Action item
Tally every line of the entries that contains the string "side", then reply with only that number.

Data to examine

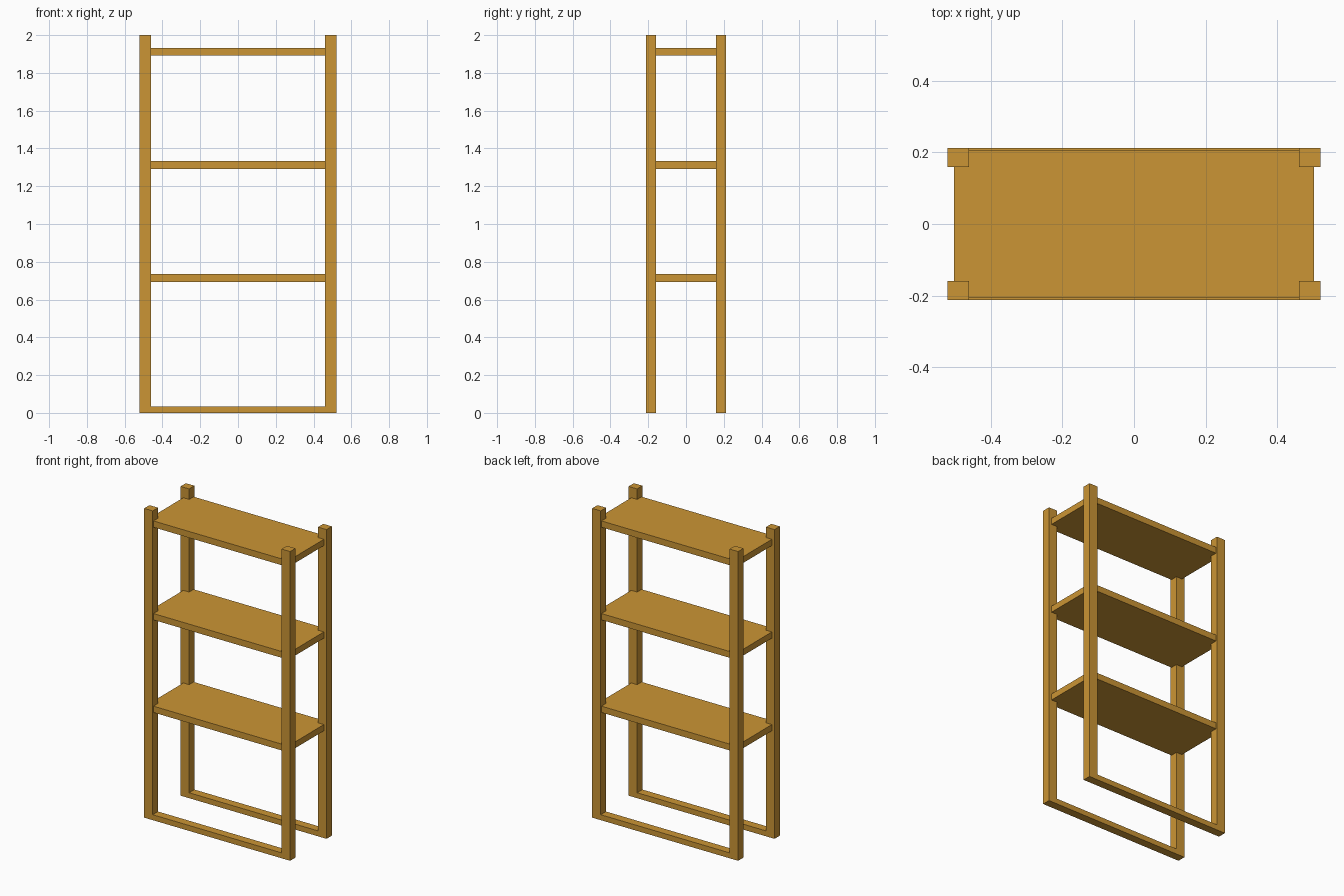
import bpy
import bmesh
from mathutils import Vector

cube = bpy.data.objects.get("Cube")
if cube:
    bpy.data.objects.remove(cube, do_unlink=True)

# Single warm wood colour
wood = bpy.data.materials.new("warm_wood")
wood.use_nodes = True
color = (0.60, 0.30, 0.035, 1)
wood.diffuse_color = color
wood.node_tree.nodes["Principled BSDF"].inputs["Base Color"].default_value = color


def box(name, low, high):
    """Flat-faced box between two corners."""
    low, high = Vector(low), Vector(high)
    bm = bmesh.new()
    bmesh.ops.create_cube(bm, size=1)
    bmesh.ops.scale(bm, vec=high - low, verts=bm.verts)
    mesh = bpy.data.meshes.new(name)
    bm.to_mesh(mesh)
    bm.free()
    mesh.materials.append(wood)
    obj = bpy.data.objects.new(name, mesh)
    obj.location = (low + high) / 2
    bpy.context.collection.objects.link(obj)


HEIGHT = 2.0
OUT_X, IN_X = 0.522, 0.461      # post faces across the width
OUT_Y, IN_Y = 0.213, 0.159      # post faces across the depth
SHELF_X, SHELF_Y = 0.503, 0.205
SHELF_THICK, RAIL_HIGH = 0.041, 0.035


def span(sign, inner, outer):
    return sorted((sign * inner, sign * outer))


# Front and back frames: two posts joined by a floor rail
for side, sy in (("front", -1), ("back", 1)):
    y0, y1 = span(sy, IN_Y, OUT_Y)
    for hand, sx in (("right", -1), ("left", 1)):
        x0, x1 = span(sx, IN_X, OUT_X)
        box(f"{side}_{hand}_post", (x0, y0, 0), (x1, y1, HEIGHT))
    box(f"{side}_floor_rail", (-IN_X, y0, 0), (IN_X, y1, RAIL_HIGH))

# Shelves let into the posts, slightly recessed
for level, z in (("lower", 0.693), ("middle", 1.292), ("upper", 1.891)):
    box(f"{level}_shelf", (-SHELF_X, -SHELF_Y, z), (SHELF_X, SHELF_Y, z + SHELF_THICK))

Solution below
3